◆ **PROBLEM DETAILS**: From the first line down to the line containing "mesh.materials.append(grey)", print the records below exactly, leaving every picture out.

◆ **EXTRACTED INFORMATION**:
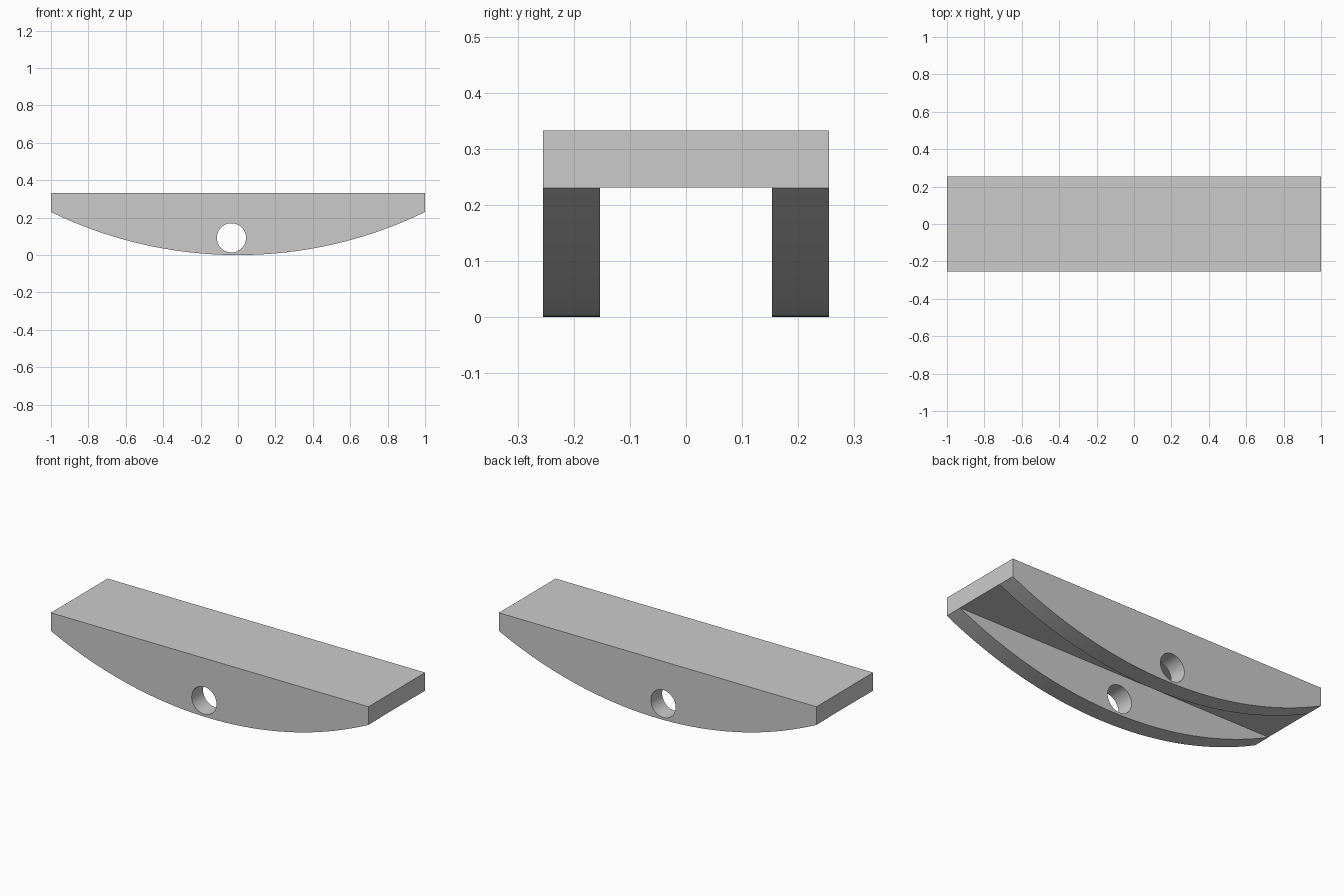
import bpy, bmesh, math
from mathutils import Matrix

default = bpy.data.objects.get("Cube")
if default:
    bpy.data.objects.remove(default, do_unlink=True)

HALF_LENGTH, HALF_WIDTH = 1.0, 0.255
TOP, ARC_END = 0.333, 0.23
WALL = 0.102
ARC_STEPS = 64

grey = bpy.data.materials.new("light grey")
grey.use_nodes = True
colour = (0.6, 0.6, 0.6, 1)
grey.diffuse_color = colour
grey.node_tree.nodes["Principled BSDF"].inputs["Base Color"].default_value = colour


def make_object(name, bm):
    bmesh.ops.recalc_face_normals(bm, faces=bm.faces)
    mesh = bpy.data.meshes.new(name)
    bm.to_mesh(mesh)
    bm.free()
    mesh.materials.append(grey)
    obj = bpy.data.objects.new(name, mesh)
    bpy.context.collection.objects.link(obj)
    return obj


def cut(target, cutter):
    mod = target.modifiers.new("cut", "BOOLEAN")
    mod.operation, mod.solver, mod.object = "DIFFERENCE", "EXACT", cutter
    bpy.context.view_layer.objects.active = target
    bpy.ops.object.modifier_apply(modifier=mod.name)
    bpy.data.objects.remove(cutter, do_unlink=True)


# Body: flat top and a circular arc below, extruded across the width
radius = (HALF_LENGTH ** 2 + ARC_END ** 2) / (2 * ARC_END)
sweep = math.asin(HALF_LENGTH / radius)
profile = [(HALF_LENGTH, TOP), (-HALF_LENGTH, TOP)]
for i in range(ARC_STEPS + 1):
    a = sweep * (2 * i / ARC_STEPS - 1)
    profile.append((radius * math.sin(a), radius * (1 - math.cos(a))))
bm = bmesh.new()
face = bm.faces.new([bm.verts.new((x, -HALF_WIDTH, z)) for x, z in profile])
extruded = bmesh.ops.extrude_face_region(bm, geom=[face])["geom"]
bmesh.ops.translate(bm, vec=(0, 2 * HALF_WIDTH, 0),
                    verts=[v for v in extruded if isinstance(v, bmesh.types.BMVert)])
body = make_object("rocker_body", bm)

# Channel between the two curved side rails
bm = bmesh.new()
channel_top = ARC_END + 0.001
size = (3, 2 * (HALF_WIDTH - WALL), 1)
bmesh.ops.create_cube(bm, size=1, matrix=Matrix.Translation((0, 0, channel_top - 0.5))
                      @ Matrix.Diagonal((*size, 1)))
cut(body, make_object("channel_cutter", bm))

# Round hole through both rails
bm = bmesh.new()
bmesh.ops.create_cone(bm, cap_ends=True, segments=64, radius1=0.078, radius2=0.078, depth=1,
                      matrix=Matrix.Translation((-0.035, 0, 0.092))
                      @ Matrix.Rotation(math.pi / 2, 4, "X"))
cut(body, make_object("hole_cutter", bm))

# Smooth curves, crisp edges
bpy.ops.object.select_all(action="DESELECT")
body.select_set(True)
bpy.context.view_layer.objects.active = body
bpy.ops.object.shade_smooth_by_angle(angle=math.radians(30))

◆ **RESULT FOR THIS TASK**:
import bpy, bmesh, math
from mathutils import Matrix

default = bpy.data.objects.get("Cube")
if default:
    bpy.data.objects.remove(default, do_unlink=True)

HALF_LENGTH, HALF_WIDTH = 1.0, 0.255
TOP, ARC_END = 0.333, 0.23
WALL = 0.102
ARC_STEPS = 64

grey = bpy.data.materials.new("light grey")
grey.use_nodes = True
colour = (0.6, 0.6, 0.6, 1)
grey.diffuse_color = colour
grey.node_tree.nodes["Principled BSDF"].inputs["Base Color"].default_value = colour


def make_object(name, bm):
    bmesh.ops.recalc_face_normals(bm, faces=bm.faces)
    mesh = bpy.data.meshes.new(name)
    bm.to_mesh(mesh)
    bm.free()
    mesh.materials.append(grey)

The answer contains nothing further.